Traditional stories abound along the Tropical Coast. Hear how the black water python Yunba healed the sick and wounded or how the fire spirit would throw Jiman (firesticks) across the sky to create a trail of fire.
Some stories serve as a warning. The spirit of Oolana, a Yidinji woman, is said to cry out for her lost lover at the Babinda Boulders, a popular swimming and picnic spot created by the tears of the grief-stricken woman as she flung herself into the water. The legend warns travellers not to get too close to the mesmerising waters of the Devil’s Pool in case they too, follow her fate.
Others remind you of the atrocities of the past. The National Library of Australia exhibit at mungalla station near Ingham exposes the treatment of the Nywaigi people who were displayed as cannibals in a nineteenth century circus. Today you can share the stories and culture of the Nywaigi people on a tour or experience a kupmurri meal cooked in the ground under hot coals while you listen to the didgeridoo.
At Cardwell you can discover the unique Bagu with Jiman artwork inspired by the traditional fire making implements of the girringun rainforest people at the Girringun Art Centre. Near Tully you can make your own bracelet using rainforest fibres on a tour of traditional Jirrbal land. The cultural journey includes dreamtime storiesand an insight into the Aboriginal uses for the flora and fauna.

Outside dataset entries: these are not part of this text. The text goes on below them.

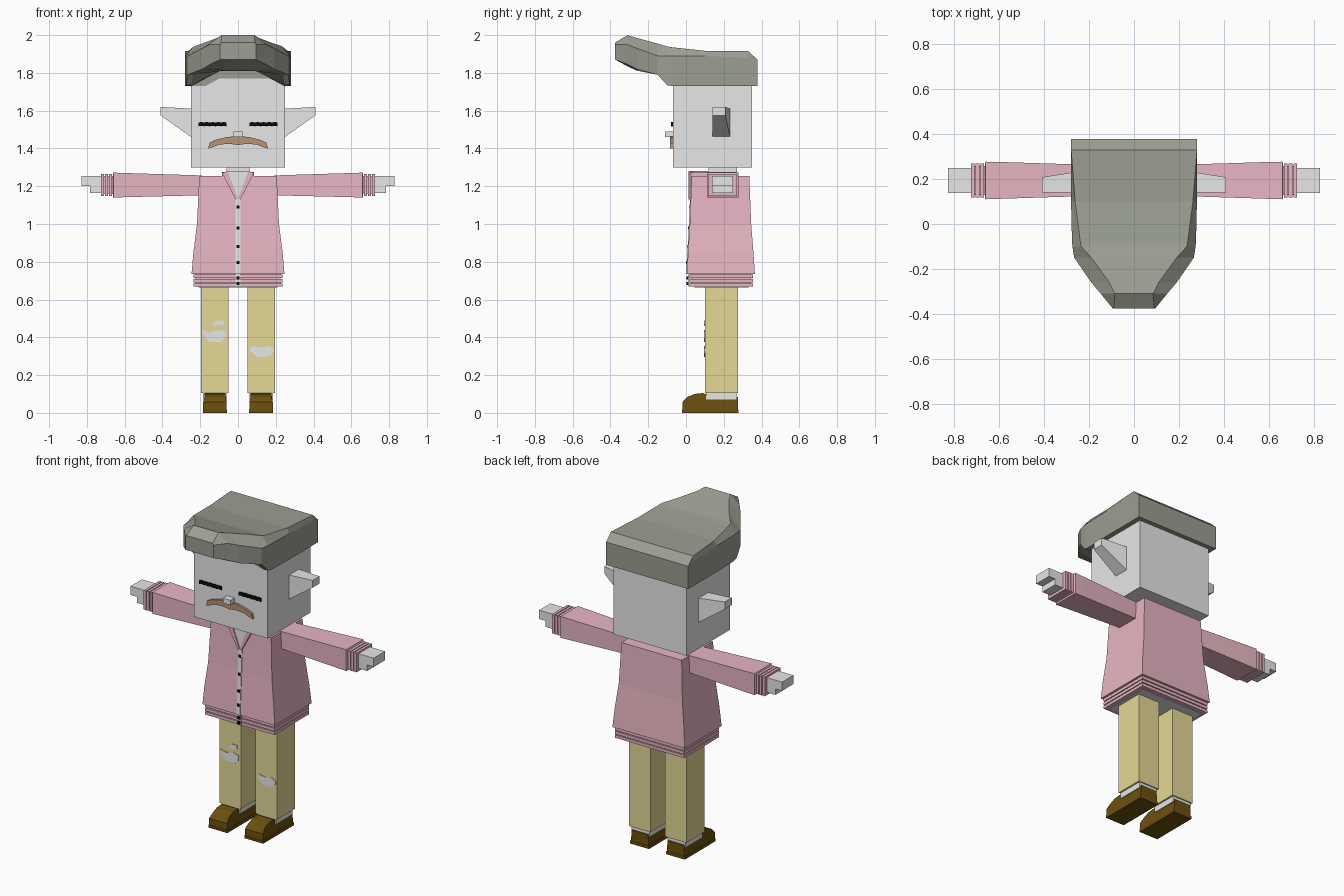
import bpy
import bmesh

default_cube = bpy.data.objects.get("Cube")
if default_cube:
    bpy.data.objects.remove(default_cube, do_unlink=True)


def material(name, red, green, blue):
    mat = bpy.data.materials.new(name)
    mat.use_nodes = True
    colour = (red, green, blue, 1)
    mat.diffuse_color = colour
    mat.node_tree.nodes["Principled BSDF"].inputs["Base Color"].default_value = colour
    return mat


SKIN = material("pale skin", .8, .8, .8)
HAIR = material("grey hair", .33, .345, .29)
PINK = material("pink jacket", .84, .49, .57)
TAN = material("tan trousers", .78, .69, .30)
SHOE = material("dark brown leather", .15, .08, .004)
MOUSTACHE = material("brown moustache", .48, .29, .19)
BLACK = material("black", .003, .003, .003)


def loft(name, rings, mat, mirror=False):
    """Skin a list of equal-sized point rings and cap both ends."""
    bm = bmesh.new()
    loops = [[bm.verts.new(p) for p in ring] for ring in rings]
    count = len(loops[0])
    for a, b in zip(loops, loops[1:]):
        for i in range(count):
            j = (i + 1) % count
            bm.faces.new((a[i], a[j], b[j], b[i]))
    bm.faces.new(loops[0])
    bm.faces.new(loops[-1])
    bmesh.ops.recalc_face_normals(bm, faces=bm.faces)
    mesh = bpy.data.meshes.new(name)
    bm.to_mesh(mesh)
    bm.free()
    mesh.materials.append(mat)
    obj = bpy.data.objects.new(name, mesh)
    bpy.context.scene.collection.objects.link(obj)
    if mirror:
        mod = obj.modifiers.new("mirror", "MIRROR")
        mod.use_mirror_merge = False
    return obj


def level(z, x0, x1, y0, y1):
    """Horizontal rectangle."""
    return [(x0, y0, z), (x1, y0, z), (x1, y1, z), (x0, y1, z)]


def slab(x, y0, y1, z0, z1):
    """Rectangle facing sideways."""
    return [(x, y0, z0), (x, y1, z0), (x, y1, z1), (x, y0, z1)]


def box(name, x, y, z, mat, mirror=False):
    return loft(name, [level(h, *x, *y) for h in z], mat, mirror)


def plate(name, outline, y0, y1, mat, mirror=False):
    """Front-facing outline given thickness along y."""
    return loft(name, [[(x, y, z) for x, z in outline] for y in (y0, y1)], mat, mirror)


# Head, neck and ears
box("head", (-.25, .25), (-.07, .35), (1.3, 1.8), SKIN)
box("neck", (-.06, .06), (.12, .27), (1.2, 1.31), SKIN)
loft("ear", [slab(.24, .14, .235, 1.455, 1.61), slab(.41, .14, .208, 1.575, 1.62)], SKIN, True)

# Face
box("nose", (-.025, .025), (-.11, -.06), (1.46, 1.49), SKIN)
lash_top = [(.06 + .015 * i, 1.537 + .003 * (i % 2)) for i in range(11)]
lash_low = [(x, z - .02) for x, z in reversed(lash_top)]
plate("closed_eye", lash_top + lash_low, -.079, -.07, BLACK, True)
half = [(0, 1.466), (.06, 1.46), (.12, 1.445), (.15, 1.43),
        (.158, 1.4), (.13, 1.408), (.1, 1.42), (.05, 1.425), (0, 1.418)]
other = [(-x, z) for x, z in reversed(half[1:-1])]
plate("moustache", half + other, -.084, -.06, MOUSTACHE)

# Swept hair: y, top width, top height, side width, side top, side bottom, underside
hair_stations = [
    (.378, .28, 1.87, .28, 1.85, 1.73, 1.73),
    (.33, .28, 1.915, .28, 1.88, 1.73, 1.73),
    (.1, .262, 1.917, .28, 1.89, 1.73, 1.73),
    (-.069, .24, 1.935, .276, 1.89, 1.73, 1.73),
    (-.071, .24, 1.935, .276, 1.89, 1.73, 1.81),
    (-.1, .235, 1.94, .274, 1.89, 1.735, 1.81),
    (-.15, .19, 1.955, .266, 1.89, 1.79, 1.81),
    (-.26, .11, 1.985, .19, 1.93, 1.82, 1.812),
    (-.31, .085, 2.0, .148, 1.95, 1.845, 1.835),
    (-.375, .09, 1.96, .095, 1.95, 1.87, 1.87),
]
hair_rings = []
for y, wt, zt, w, zu, zl, zc in hair_stations:
    side = [(wt, y, zt), (w, y, zu), (w, y, zl), (.9 * w, y, zl), (.36 * w, y, zc)]
    hair_rings.append(side + [(-p[0], y, p[2]) for p in reversed(side)])
loft("hair", hair_rings, HAIR)

# Jacket body: height, half width, front, back
torso = [(.735, .246, .005, .365), (.85, .236, .011, .357),
         (1.0, .217, .02, .345), (1.255, .205, .03, .335)]
loft("jacket_body", [level(z, -w, w, f, b) for z, w, f, b in torso], PINK)
loft("shirt_strip", [level(z, -.012, .012, f - .004, f + .02) for z, w, f, b in torso[:-1]]
     + [level(1.16, -.012, .012, .022, .05)], SKIN)
box("hem_core", (-.225, .225), (.03, .345), (.672, .74), PINK)
for i in range(3):
    base = .668 + .023 * i
    box("hem_ridge", (-.236, .236), (.018, .355), (base, base + .018), PINK)
box("hem_strip", (-.012, .012), (.013, .03), (.668, .735), SKIN)
box("body_underside", (-.21, .21), (.045, .33), (.664, .7), SKIN)

# Neckline and lapels
plate("open_neck", [(-.06, 1.28), (.06, 1.28), (0, 1.135)], .02, .15, SKIN)
plate("lapel", [(.055, 1.28), (.085, 1.27), (.07, 1.24), (.012, 1.13), (0, 1.135)],
      .014, .04, PINK, True)
box("collar", (.055, .085), (.03, .27), (1.25, 1.275), PINK, True)

# Buttons
for z in (1.09, .98, .88, .795, .715, .685):
    front = .012 if z < .735 else .005 + (z - .735) * .055
    box("button", (-.008, .008), (front - .009, front + .005), (z - .008, z + .008), BLACK)

# Sleeves, cuffs and hands
loft("sleeve", [slab(.19, .125, .263, 1.152, 1.257),
                slab(.6, .112, .276, 1.142, 1.27),
                slab(.66, .11, .277, 1.14, 1.272),
                slab(.663, .118, .268, 1.148, 1.264)], PINK, True)
loft("cuff_core", [slab(x, .13, .257, 1.158, 1.254) for x in (.65, .722)], PINK, True)
for i in range(3):
    start = .667 + .021 * i
    loft("cuff_ridge", [slab(x, .117, .269, 1.147, 1.265) for x in (start, start + .016)],
         PINK, True)
box("hand", (.7, .828), (.138, .248), (1.2, 1.254), SKIN, True)
box("palm", (.7, .783), (.138, .248), (1.163, 1.2), SKIN, True)

# Trousers with torn patches
box("trouser_leg", (.05, .195), (.1, .275), (.105, .69), TAN, True)
box("ankle", (.06, .185), (.105, .268), (.07, .106), SKIN, True)
tears = [
    [(-.19, .44), (-.15, .428), (-.1, .44), (-.062, .43), (-.068, .395),
     (-.09, .375), (-.15, .378), (-.18, .4)],
    [(-.14, .465), (-.11, .49), (-.075, .49), (-.075, .468), (-.11, .462)],
    [(.057, .33), (.075, .355), (.12, .345), (.16, .355), (.19, .34),
     (.185, .315), (.15, .295), (.1, .295), (.075, .32)],
]
for outline in tears:
    plate("torn_patch", outline, .096, .103, SKIN)

# Shoes: side profile lofted across the width, narrower along the top
profile = [(-.012, 0), (-.02, .015), (-.018, .058), (.005, .083), (.045, .1),
           (.09, .105), (.14, .085), (.275, .085), (.275, 0)]
centre = .122
shoe_rings = []
for sign in (-1, 1):
    shoe_rings.append([(centre + sign * (.062 if z < .07 else .055), y, z) for y, z in profile])
loft("shoe", shoe_rings, SHOE, True)
loft("sole", [[(x, y, z) for y, z in ((-.02, 0), (.277, 0), (.277, .018), (-.022, .018))]
              for x in (centre - .064, centre + .064)], SHOE, True)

These Indigenous owned and operated tours provide employment, maintain cultural traditions and raise awareness of the ongoing connection between traditional people and their country.